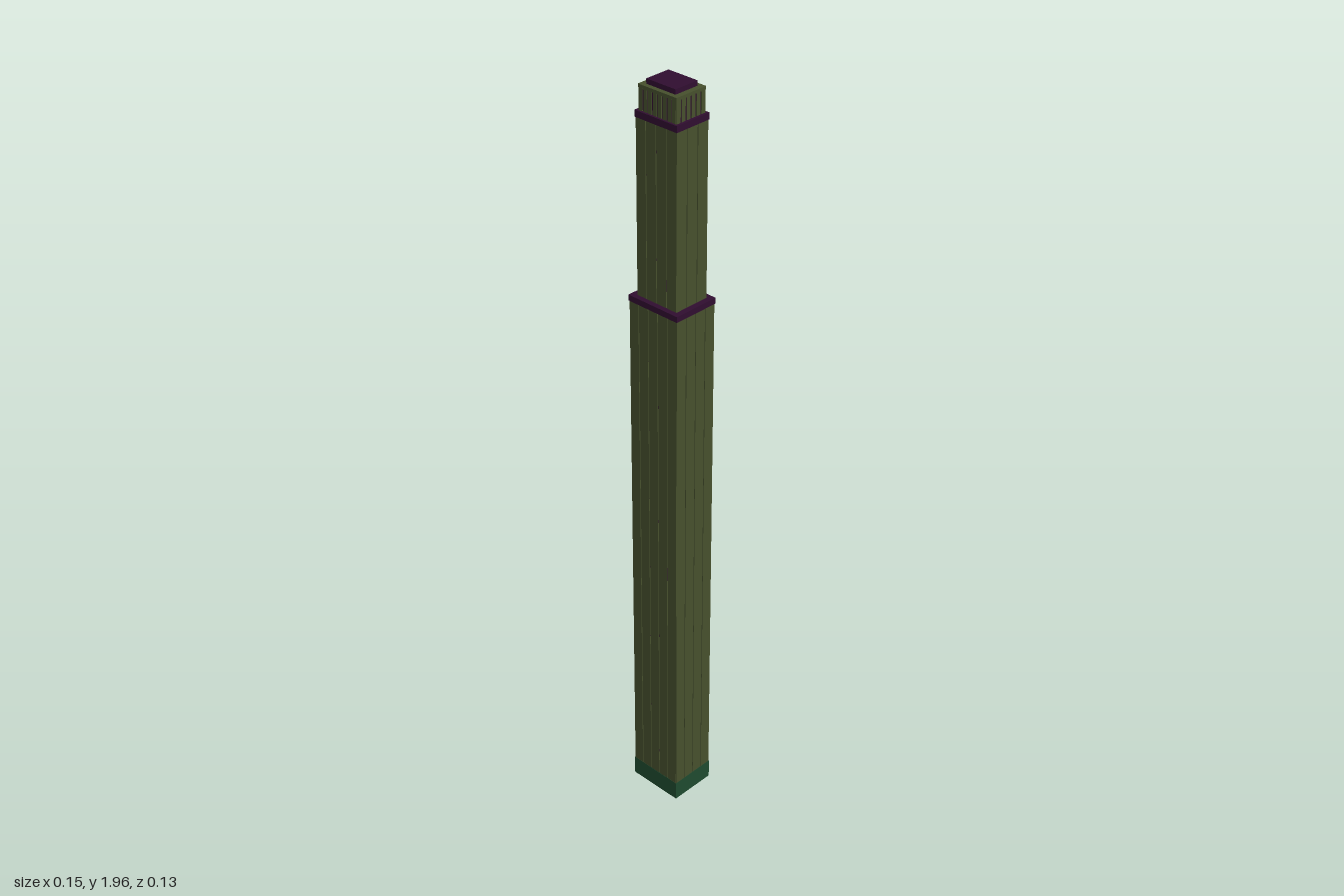
import * as THREE from 'three';

const paint = (color) => new THREE.MeshStandardMaterial({ color });

export function createModel() {
  const tower = new THREE.Group();
  tower.name = 'tower';
  const olive = paint(0x46502d), purple = paint(0x300e30), green = paint(0x1f4a2f);

  // box given by its half sizes and its bottom and top heights
  function block(name, hx, hz, y0, y1, material, parent = tower, x = 0, z = 0) {
    const mesh = new THREE.Mesh(new THREE.BoxGeometry(hx * 2, y1 - y0, hz * 2), material);
    mesh.position.set(x, (y0 + y1) / 2, z);
    mesh.name = name;
    parent.add(mesh);
    return mesh;
  }

  // dark shaft clad with olive panels that leave narrow vertical grooves
  function tier(name, hx, hz, y0, y1, nx, nz, groove) {
    const group = new THREE.Group();
    group.name = name;
    tower.add(group);
    const depth = 0.002;
    block(name + 'Shaft', hx - depth, hz - depth, y0, y1, purple, group);
    const wx = (hx * 2) / nx, wz = (hz * 2) / nz;
    for (const side of [-1, 1]) {
      for (let i = 0; i < nx; i++) {
        const x = -hx + wx * (i + 0.5);
        block(name + 'Panel', (wx - groove) / 2, depth / 2, y0, y1, olive, group, x, side * (hz - depth / 2));
      }
      for (let i = 0; i < nz; i++) {
        const z = -hz + wz * (i + 0.5);
        block(name + 'Panel', depth / 2, (wz - groove) / 2, y0, y1, olive, group, side * (hx - depth / 2), z);
      }
    }
  }

  // rectangular ring extruded upwards
  function ring(name, hx, hz, ix, iz, y0, y1, material) {
    const shape = new THREE.Shape([[-hx, -hz], [hx, -hz], [hx, hz], [-hx, hz]].map((p) => new THREE.Vector2(...p)));
    shape.holes.push(new THREE.Path([[-ix, -iz], [-ix, iz], [ix, iz], [ix, -iz]].map((p) => new THREE.Vector2(...p))));
    const geometry = new THREE.ExtrudeGeometry(shape, { depth: y1 - y0, bevelEnabled: false });
    geometry.rotateX(-Math.PI / 2);
    const mesh = new THREE.Mesh(geometry, material);
    mesh.position.y = y0;
    mesh.name = name;
    tower.add(mesh);
  }

  // plinth around the foot of the core
  ring('plinth', 0.075, 0.0625, 0.043, 0.034, 0, 0.052, green);

  // stepped shafts, each closed by a dark roof slab
  tier('lowerTier', 0.0745, 0.062, 0.052, 1.42, 5, 4, 0.002);
  block('lowerRoof', 0.076, 0.063, 1.42, 1.435, purple);
  tier('upperTier', 0.0615, 0.0495, 1.435, 1.868, 4, 3, 0.002);
  block('upperRoof', 0.063, 0.0505, 1.868, 1.884, purple);

  // crown with closely spaced fins and a rim
  tier('crown', 0.057, 0.0455, 1.884, 1.936, 8, 6, 0.004);
  ring('crownRim', 0.057, 0.0455, 0.043, 0.034, 1.936, 1.944, olive);

  // core showing at the bottom and above the crown
  block('core', 0.043, 0.034, 0.002, 1.956, purple);
  return tower;
}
--
» **Problem description**: Beginning with the first line of the records and ending with the line that contains "const z = -hz + wz * (i + 0.5);", reproduce every line exactly, omitting pictures and adding nothing.

» **The answer**:
import * as THREE from 'three';

const paint = (color) => new THREE.MeshStandardMaterial({ color });

export function createModel() {
  const tower = new THREE.Group();
  tower.name = 'tower';
  const olive = paint(0x46502d), purple = paint(0x300e30), green = paint(0x1f4a2f);

  // box given by its half sizes and its bottom and top heights
  function block(name, hx, hz, y0, y1, material, parent = tower, x = 0, z = 0) {
    const mesh = new THREE.Mesh(new THREE.BoxGeometry(hx * 2, y1 - y0, hz * 2), material);
    mesh.position.set(x, (y0 + y1) / 2, z);
    mesh.name = name;
    parent.add(mesh);
    return mesh;
  }

  // dark shaft clad with olive panels that leave narrow vertical grooves
  function tier(name, hx, hz, y0, y1, nx, nz, groove) {
    const group = new THREE.Group();
    group.name = name;
    tower.add(group);
    const depth = 0.002;
    block(name + 'Shaft', hx - depth, hz - depth, y0, y1, purple, group);
    const wx = (hx * 2) / nx, wz = (hz * 2) / nz;
    for (const side of [-1, 1]) {
      for (let i = 0; i < nx; i++) {
        const x = -hx + wx * (i + 0.5);
        block(name + 'Panel', (wx - groove) / 2, depth / 2, y0, y1, olive, group, x, side * (hz - depth / 2));
      }
      for (let i = 0; i < nz; i++) {
        const z = -hz + wz * (i + 0.5);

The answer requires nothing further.